Of course, the Warwick has been renovated since those early days, and Floors 12, 14, and 15 were renovated very recently. It maintains the classic décor that you would expect of a historic property, however, with neutral shades of silver, beige, and champagne, as well as antiques and walnut veneer furniture.
My lovely room had a king bed with a quilted headboard, and the curtains were sage green and white damask. The room contained a 40” HD LCD television, and there was a multimedia system for connecting a laptop, iPod, or iPhone to the television. The minibar was electronic, so there was no need to write down what I removed. It was immediately added to my bill upon checkout. As is usually the case with today’s hotels, Wifi service in the room amounted to an extra charge.
The bathroom was designed in varying shades of brown marble, and Bulgari toiletries were provided but no bathrobe. At the door were “welcome” and “goodbye” buttons to turn the electricity on or off. There was also a button on the door for a deadbolt that prevented card key usage. I had never seen this before, but it was a nice added security measure.
I found the service to be top-notch, and the desk clerks were exceptionally courteous and helpful. The area where the Warwick is located is prime in New York City. It’s just steps from Central Park, Carnegie Hall, and Rockefeller Center. It’s directly across the street from the Museum of Modern Art and within easy walking distance of Times Square, the Time Warner Center, Radio City Music Hall, and Lincoln Center.
The hotel has 359 rooms and 67 suites, some of which have private terraces. Twenty-four-hour room service is available, as well as a business center, concierge, and a small, but very nice fitness center on the third floor with what looked like new, state-of-the-art machines. There are two restaurants – Murals on 54 is a more formal Mediterranean restaurant, which features murals painted by Dean Cornwell in 1937, and Randolph’s Bar & Lounge is a more casual, contemporary restaurant and bar. Murals is open from 6:30 a.m. to 11:00 p.m., and Randolph’s is open from 11:30 a.m. to 1:00 a.m., although the kitchen closes at 11:00 p.m. A breakfast buffet is also available.

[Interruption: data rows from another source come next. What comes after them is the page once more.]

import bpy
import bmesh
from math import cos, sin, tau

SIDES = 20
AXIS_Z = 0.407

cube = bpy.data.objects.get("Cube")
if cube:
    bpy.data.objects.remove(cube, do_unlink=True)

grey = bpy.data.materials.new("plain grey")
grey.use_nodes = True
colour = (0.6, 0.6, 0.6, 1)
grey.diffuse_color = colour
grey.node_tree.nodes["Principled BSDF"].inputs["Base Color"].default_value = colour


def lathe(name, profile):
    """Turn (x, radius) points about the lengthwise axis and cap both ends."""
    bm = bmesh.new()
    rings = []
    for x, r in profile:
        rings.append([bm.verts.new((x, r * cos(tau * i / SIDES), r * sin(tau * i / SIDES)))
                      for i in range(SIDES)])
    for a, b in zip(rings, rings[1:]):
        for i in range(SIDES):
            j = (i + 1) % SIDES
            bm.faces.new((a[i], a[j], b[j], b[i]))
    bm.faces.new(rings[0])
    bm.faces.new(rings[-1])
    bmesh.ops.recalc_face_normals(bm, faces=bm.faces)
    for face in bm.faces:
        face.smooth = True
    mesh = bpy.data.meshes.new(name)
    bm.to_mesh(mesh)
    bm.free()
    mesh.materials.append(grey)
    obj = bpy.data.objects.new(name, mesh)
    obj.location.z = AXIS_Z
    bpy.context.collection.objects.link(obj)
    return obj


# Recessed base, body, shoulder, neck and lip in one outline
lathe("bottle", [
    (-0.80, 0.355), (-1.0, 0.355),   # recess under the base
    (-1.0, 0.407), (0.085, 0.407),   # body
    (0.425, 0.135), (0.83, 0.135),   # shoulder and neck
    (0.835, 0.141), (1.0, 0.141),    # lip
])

The Warwick is officially one of the Historic Hotels of America, and it certainly belongs on that list. The hallways display photographs of Marion Davies, some of which are old movie stills, and you will see the occasional old-fashioned black telephone. They’re no longer functioning, but they helped me to imagine what it must have been like in the ‘20s and ‘30s when the likes of Cary Grant and a young Elizabeth Taylor strolled the halls.
© August 2010 LuxuryWeb Magazine. All rights reserved.